Writer Unboxed had a really good post today about writing to answer your central question. In it, the author discusses the realization she had while writing her first draft that she was really trying to answer a very big question about why bad things happen, and argues that we all have central questions we are trying to address in our work.
Perhaps not all of us do, but I think a central question or theme is what pushes an enjoyable tale into one I remember for years to come. The books that focus on a central question or theme are the ones that focus on the human condition, allowing the reader to better connect with the characters while engaging their minds in analyzing both the story and the world at large. And for the writer, it provides a point around which to build everything else in the story. Of course, that doesn't mean the writer sets out to answer that question; often there's little more than a story idea, and as plot elements begin to coalesce, the question begins to emerge and shape the events and the characters' decisions. In fact, I think it's probably dangerous to set out with the express purpose of answering a particular question, because it increases the temptation to "make" the story go a certain way, no matter how unnatural, in order to arrive at the desired conclusion. The writer may try to dictate the answer rather than explore the theme. Even worse, the writer might end up sounding preachy or didactic, and unless the story is written for a very narrow audience, this may turn off more readers than it will inspire to think.
Still, thinking back, I realize the best manuscripts I've written are those where a question arose early on and I got to explore the theme through the characters, rather than the ones where I just thought plot elements x and y and z would be cool together:
Manuscript 1: Genetically-engineered human weapon teams up with war refugee in exile. Themes/questions explored: forgiveness, the age of personal responsibility for one's actions, and when (if ever) it is acceptable to kill.
Manuscripts 2 and 3: Had some minor questions in regard to character arcs, but not for the main character, and there was no overarching theme or question. These manuscripts are indefinite trunk novels.
Manuscript 4: Mercenary-ish guy escorts a nun who's resistant to a world-wide plague to a group of scientists. Themes explored: accepting one's past and present after one's dreams are crushed, accepting one's purpose/vocation.

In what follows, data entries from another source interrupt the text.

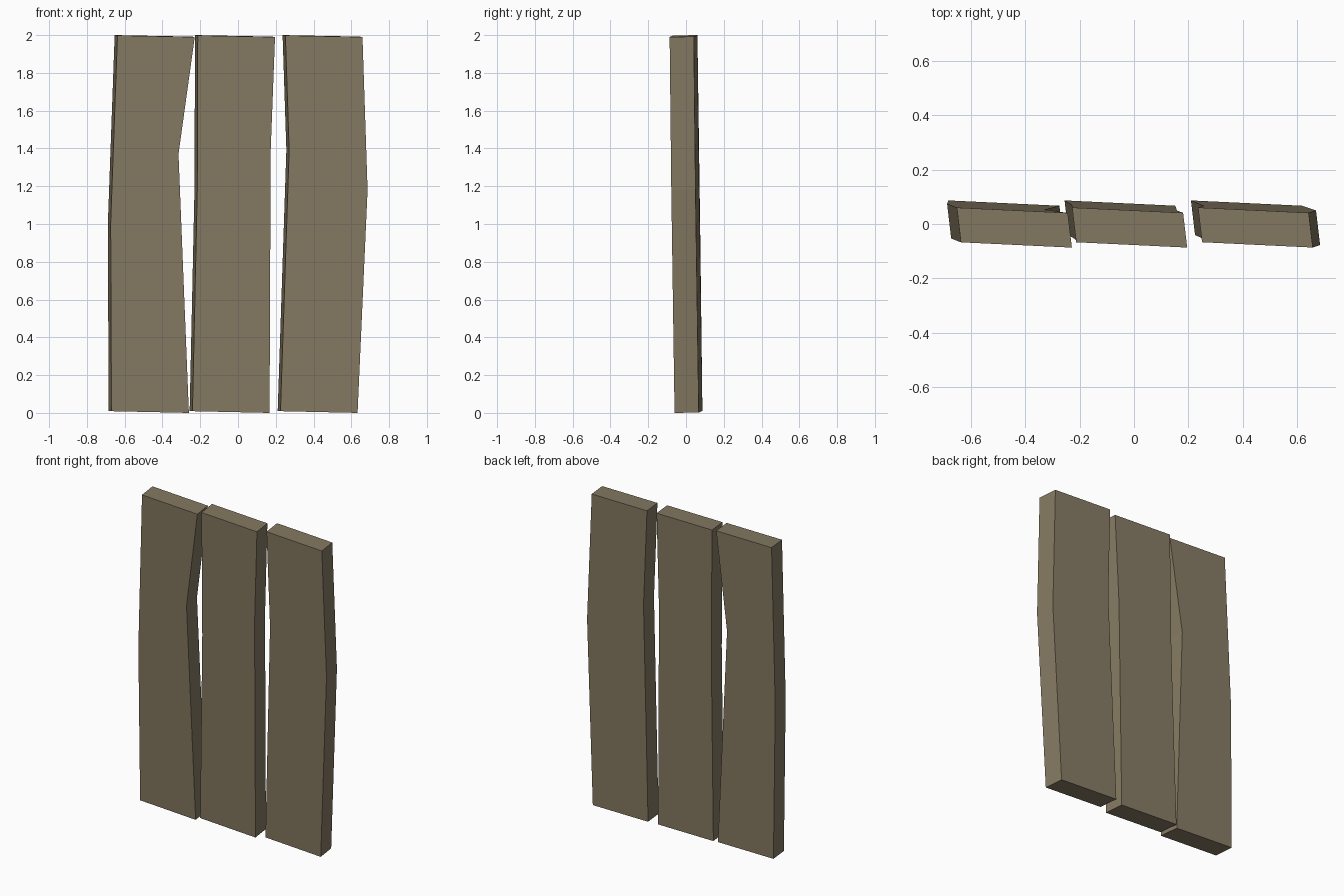
import bpy, bmesh
from mathutils import Vector

if "Cube" in bpy.data.objects:
    bpy.data.objects.remove(bpy.data.objects["Cube"])

wood = bpy.data.materials.new("weathered_wood")
wood.diffuse_color = (0.23, 0.19, 0.12, 1)
wood.use_nodes = True
wood.node_tree.nodes["Principled BSDF"].inputs["Base Color"].default_value = wood.diffuse_color

# offset from the front face to the back face (planks are slightly twisted)
DEPTH = Vector((-0.015, 0.128, 0.002))


def plank(name, left, right):
    """Front outline from left and right edges (bottom to top), tilted and extruded."""
    x0 = left[0][0]
    bm = bmesh.new()
    outline = left + right[::-1]
    verts = [bm.verts.new((x, -0.041 - 0.0125 * z - 0.048 * (x - x0), z))
             for x, z in outline]
    front = bm.faces.new(verts)
    # extrude a copy backwards, keeping the front face
    ext = bmesh.ops.extrude_face_region(bm, geom=[front], use_keep_orig=True)
    moved = [g for g in ext["geom"] if isinstance(g, bmesh.types.BMVert)]
    bmesh.ops.translate(bm, verts=moved, vec=DEPTH)
    bmesh.ops.recalc_face_normals(bm, faces=bm.faces)
    mesh = bpy.data.meshes.new(name)
    bm.to_mesh(mesh)
    bm.free()
    mesh.materials.append(wood)
    obj = bpy.data.objects.new(name, mesh)
    bpy.context.collection.objects.link(obj)


# each edge: bottom, kink, top
plank("left_plank",
      [(-0.670, 0.009), (-0.674, 1.00), (-0.638, 1.998)],
      [(-0.260, 0.0), (-0.315, 1.37), (-0.229, 1.990)])
plank("middle_plank",
      [(-0.241, 0.009), (-0.215, 1.20), (-0.213, 1.998)],
      [(0.167, 0.0), (0.173, 1.39), (0.196, 1.990)])
plank("right_plank",
      [(0.225, 0.009), (0.271, 1.39), (0.251, 1.998)],
      [(0.633, 0.0), (0.686, 1.18), (0.659, 1.990)])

Manuscript 5 (in progress): Humans are invited to make an expedition to an alien planet, only to find that nobody's home when they get there. Themes explored: Memory and the desire to be remembered.
What about you? What are the central questions of your writing? Or what books have stuck with you because of their approach to a central question? Would they have done so if they'd focused less on that?
Also: Woo! 100th post! I cleaned up and simplified my layout to celebrate. Let me know what you think!